=== What is needed ===
In the data that follows, count each line with the string "name"; the reply is the number only.

=== Records for processing ===

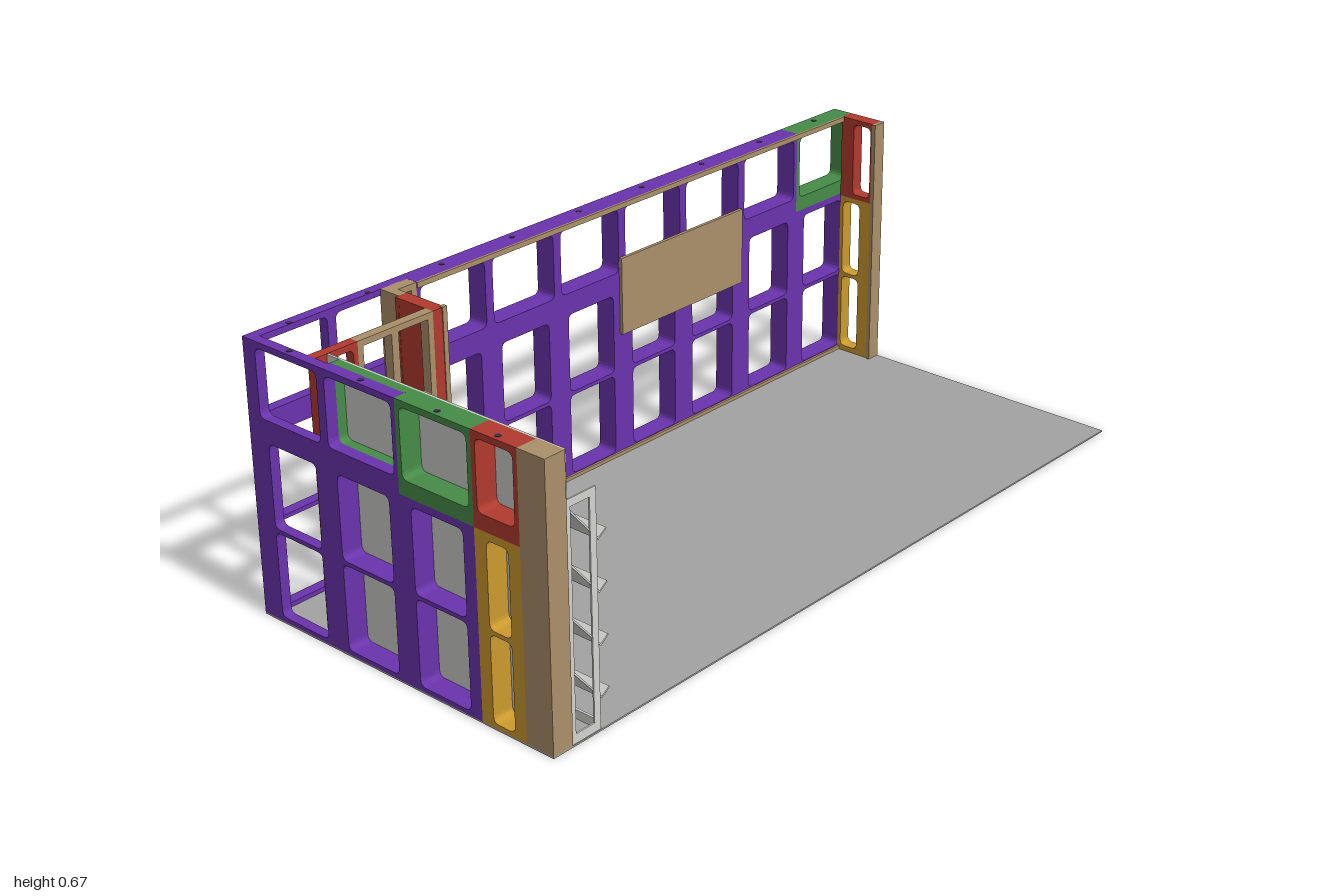
import * as THREE from 'three';

const mat = (name, color) => {
  const m = new THREE.MeshStandardMaterial({ color });
  m.name = name;
  return m;
};

export function createModel() {
  const root = new THREE.Group();
  root.name = 'exhibitionStand';
  const purple = mat('purple', 0x6a34ad), green = mat('green', 0x468c48), red = mat('red', 0xb03a2e),
    yellow = mat('yellow', 0xcc9a2e), tan = mat('tan', 0xab906a), floorGrey = mat('floorGrey', 0xa2a2a2),
    panelGrey = mat('panelGrey', 0xcbcbc9), rackGrey = mat('rackGrey', 0xd3d3d1), dark = mat('holeGrey', 0x3c3048);
  rackGrey.side = THREE.DoubleSide;
  const H = 0.67, MID = 0.455, P = 2 / 9;

  const add = (name, geo, m, parent = root) => {
    const mesh = new THREE.Mesh(geo, m);
    mesh.name = name;
    parent.add(mesh);
    return mesh;
  };
  // Box given by its limits on each axis
  const box = (name, m, x0, x1, y0, y1, z0, z1, parent = root) => {
    const b = add(name, new THREE.BoxGeometry(x1 - x0, y1 - y0, z1 - z0), m, parent);
    b.position.set((x0 + x1) / 2, (y0 + y1) / 2, (z0 + z1) / 2);
    return b;
  };
  const roundedHole = (a, b, c, d, r) => {
    const p = new THREE.Path();
    p.moveTo(a + r, c);
    p.lineTo(b - r, c); p.quadraticCurveTo(b, c, b, c + r);
    p.lineTo(b, d - r); p.quadraticCurveTo(b, d, b - r, d);
    p.lineTo(a + r, d); p.quadraticCurveTo(a, d, a, d - r);
    p.lineTo(a, c + r); p.quadraticCurveTo(a, c, a + r, c);
    return p;
  };
  // Frame panel with rounded openings; axis is the direction it runs in,
  // from..to its limits across the thickness
  const frame = (name, m, axis, u0, u1, y0, y1, from, to, holes) => {
    const s = new THREE.Shape();
    s.moveTo(u0, y0); s.lineTo(u1, y0); s.lineTo(u1, y1); s.lineTo(u0, y1); s.closePath();
    for (const [a, b, c, d, r = 0.016] of holes) s.holes.push(roundedHole(a, b, c, d, r));
    const g = new THREE.ExtrudeGeometry(s, { depth: to - from, bevelEnabled: false, curveSegments: 4 });
    const mesh = add(name, g, m);
    if (axis === 'x') mesh.position.z = from;
    else { mesh.rotation.y = -Math.PI / 2; mesh.position.x = to; }
    return mesh;
  };
  // One wall module: tall lower frame with a crossbar and an upper window frame
  const wallModule = (axis, u0, u1, from, to, upper = purple, lower = purple, side = 0.033) => {
    frame('lowerFrame', lower, axis, u0, u1, 0.004, MID, from, to,
      [[u0 + side, u1 - side, 0.015, 0.224], [u0 + side, u1 - side, 0.234, 0.437]]);
    frame('upperFrame', upper, axis, u0, u1, MID, H, from, to, [[u0 + 0.012, u1 - 0.012, 0.492, 0.655]]);
  };

  box('floor', floorGrey, -1, 1, 0, 0.004, -0.445, 0.445);

  // Back wall: nine modules, thinner behind the cabin, green window at the far end
  for (let i = 0; i < 9; i++) {
    const u = -1 + i * P;
    wallModule('x', u, u + P, -0.445, i < 2 ? -0.418 : -0.39, i === 8 ? green : purple);
    const hole = add('topHole', new THREE.CylinderGeometry(0.007, 0.007, 0.002, 12), dark);
    hole.position.set(u + P / 2, H, -0.425);
  }
  box('topTrim', tan, -0.556, 0.965, 0.657, H, -0.39, -0.384);
  box('bottomTrim', tan, -0.556, 0.965, 0.004, 0.013, -0.39, -0.384);
  box('board', tan, 0.1, 0.55, 0.33, 0.53, -0.39, -0.381);

  // End trim and bolt holes on the back wall's end face
  box('endTrimTop', tan, 0.999, 1.002, 0.66, H, -0.445, -0.28);
  box('endTrimBottom', tan, 0.999, 1.002, 0.004, 0.015, -0.445, -0.28);
  box('endTrimBack', tan, 0.999, 1.002, 0.015, 0.66, -0.445, -0.436);
  for (const y of [0.115, 0.338, 0.56]) for (const z of [-0.405, -0.43]) {
    const hole = add('endHole', new THREE.CylinderGeometry(0.005, 0.005, 0.002, 12), dark);
    hole.rotation.z = Math.PI / 2;
    hole.position.set(1, y, z);
  }

  // Short return wall
  frame('returnLower', yellow, 'z', -0.39, -0.288, 0.004, 0.45, 0.965, 1,
    [[-0.38, -0.325, 0.018, 0.222], [-0.38, -0.325, 0.232, 0.437]]);
  frame('returnUpper', red, 'z', -0.39, -0.288, 0.45, H, 0.965, 1, [[-0.35, -0.295, 0.462, 0.657]]);
  box('returnPost', tan, 0.962, 1, 0.004, H, -0.288, -0.278);

  // Left wall
  wallModule('z', -0.418, -0.2, -1, -0.975);
  wallModule('z', -0.2, 0.025, -1, -0.97);
  wallModule('z', -0.2, 0.025, -0.97, -0.946, green);
  wallModule('z', 0.025, 0.242, -1, -0.946, green);
  wallModule('z', 0.242, 0.37, -1, -0.946, red, yellow);
  box('cornerPost', tan, -1, -0.944, 0.004, H, 0.37, 0.445);
  box('liningPanel', panelGrey, -0.946, -0.94, 0.004, H, -0.238, 0.443);
  for (const z of [-0.31, -0.09, 0.135, 0.305]) {
    const hole = add('topHole', new THREE.CylinderGeometry(0.007, 0.007, 0.002, 12), dark);
    hole.position.set(-0.985, H, z);
  }

  // Cabin front: side frame, doorway and divided window above it
  frame('cabinFrontLower', yellow, 'x', -0.975, -0.86, 0.004, 0.45, -0.265, -0.24,
    [[-0.935, -0.872, 0.018, 0.222], [-0.935, -0.872, 0.232, 0.437]]);
  frame('cabinFrontUpper', red, 'x', -0.975, -0.86, 0.45, H, -0.265, -0.24, [[-0.935, -0.872, 0.475, 0.655]]);
  frame('cabinWindow', tan, 'x', -0.86, -0.645, 0.455, H, -0.265, -0.24,
    [[-0.845, -0.765, 0.48, 0.655, 0.002], [-0.745, -0.66, 0.48, 0.655, 0.002]]);
  box('doorPost', tan, -0.68, -0.645, 0.004, 0.455, -0.265, -0.24);

  // Cabin side
  frame('cabinSideLower', yellow, 'z', -0.36, -0.24, 0.004, 0.45, -0.645, -0.61,
    [[-0.35, -0.255, 0.018, 0.222], [-0.35, -0.255, 0.232, 0.437]]);
  frame('cabinSideUpper', red, 'z', -0.36, -0.24, 0.45, H, -0.645, -0.61, [[-0.35, -0.252, 0.462, 0.657]]);
  box('cabinSideLowerSheet', yellow, -0.644, -0.638, 0.01, 0.448, -0.358, -0.242);
  box('cabinSideUpperSheet', red, -0.644, -0.638, 0.452, 0.668, -0.358, -0.242);
  box('cabinCornerTrim', tan, -0.618, -0.605, 0.004, H + 0.001, -0.25, -0.238);
  box('cabinBackPost', tan, -0.635, -0.61, 0.004, H, -0.42, -0.36);
  box('cabinJoinPost', tan, -0.61, -0.598, 0.004, H, -0.42, -0.388);
  box('cabinJoinPost', tan, -0.572, -0.556, 0.004, H, -0.42, -0.388);
  box('cabinJoinTop', tan, -0.598, -0.572, 0.655, H, -0.42, -0.388);

  // Display racks with four tilted trays each
  for (const [z0, z1] of [[-0.056, 0.095], [0.116, 0.269], [0.29, 0.443]]) {
    const rack = new THREE.Group();
    rack.name = 'displayRack';
    root.add(rack);
    for (const z of [z0, z1 - 0.004]) {
      box('rackPost', rackGrey, -0.878, -0.86, 0.004, 0.56, z, z + 0.004, rack);
      box('rackRearPost', rackGrey, -0.94, -0.932, 0.004, 0.56, z, z + 0.004, rack);
      box('rackTopBar', rackGrey, -0.94, -0.86, 0.542, 0.56, z, z + 0.004, rack);
      box('rackFoot', rackGrey, -0.94, -0.86, 0.004, 0.026, z, z + 0.004, rack);
    }
    box('rackTopRail', rackGrey, -0.94, -0.934, 0.54, 0.56, z0, z1, rack);
    box('rackKickPanel', rackGrey, -0.866, -0.86, 0.004, 0.026, z0, z1, rack);
    for (const y of [0.072, 0.195, 0.317, 0.437]) {
      // Bent sheet: sloping back, then a lip turned outwards
      const s = new THREE.Shape();
      s.moveTo(-0.936, y + 0.103); s.lineTo(-0.939, y + 0.1); s.lineTo(-0.853, y);
      s.lineTo(-0.83, y + 0.017); s.lineTo(-0.832, y + 0.02); s.lineTo(-0.853, y + 0.005);
      s.closePath();
      const tray = add('tray', new THREE.ExtrudeGeometry(s, { depth: z1 - z0 - 0.004, bevelEnabled: false }), rackGrey, rack);
      tray.position.z = z0 + 0.002;
    }
  }
  return root;
}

=== Task result ===
10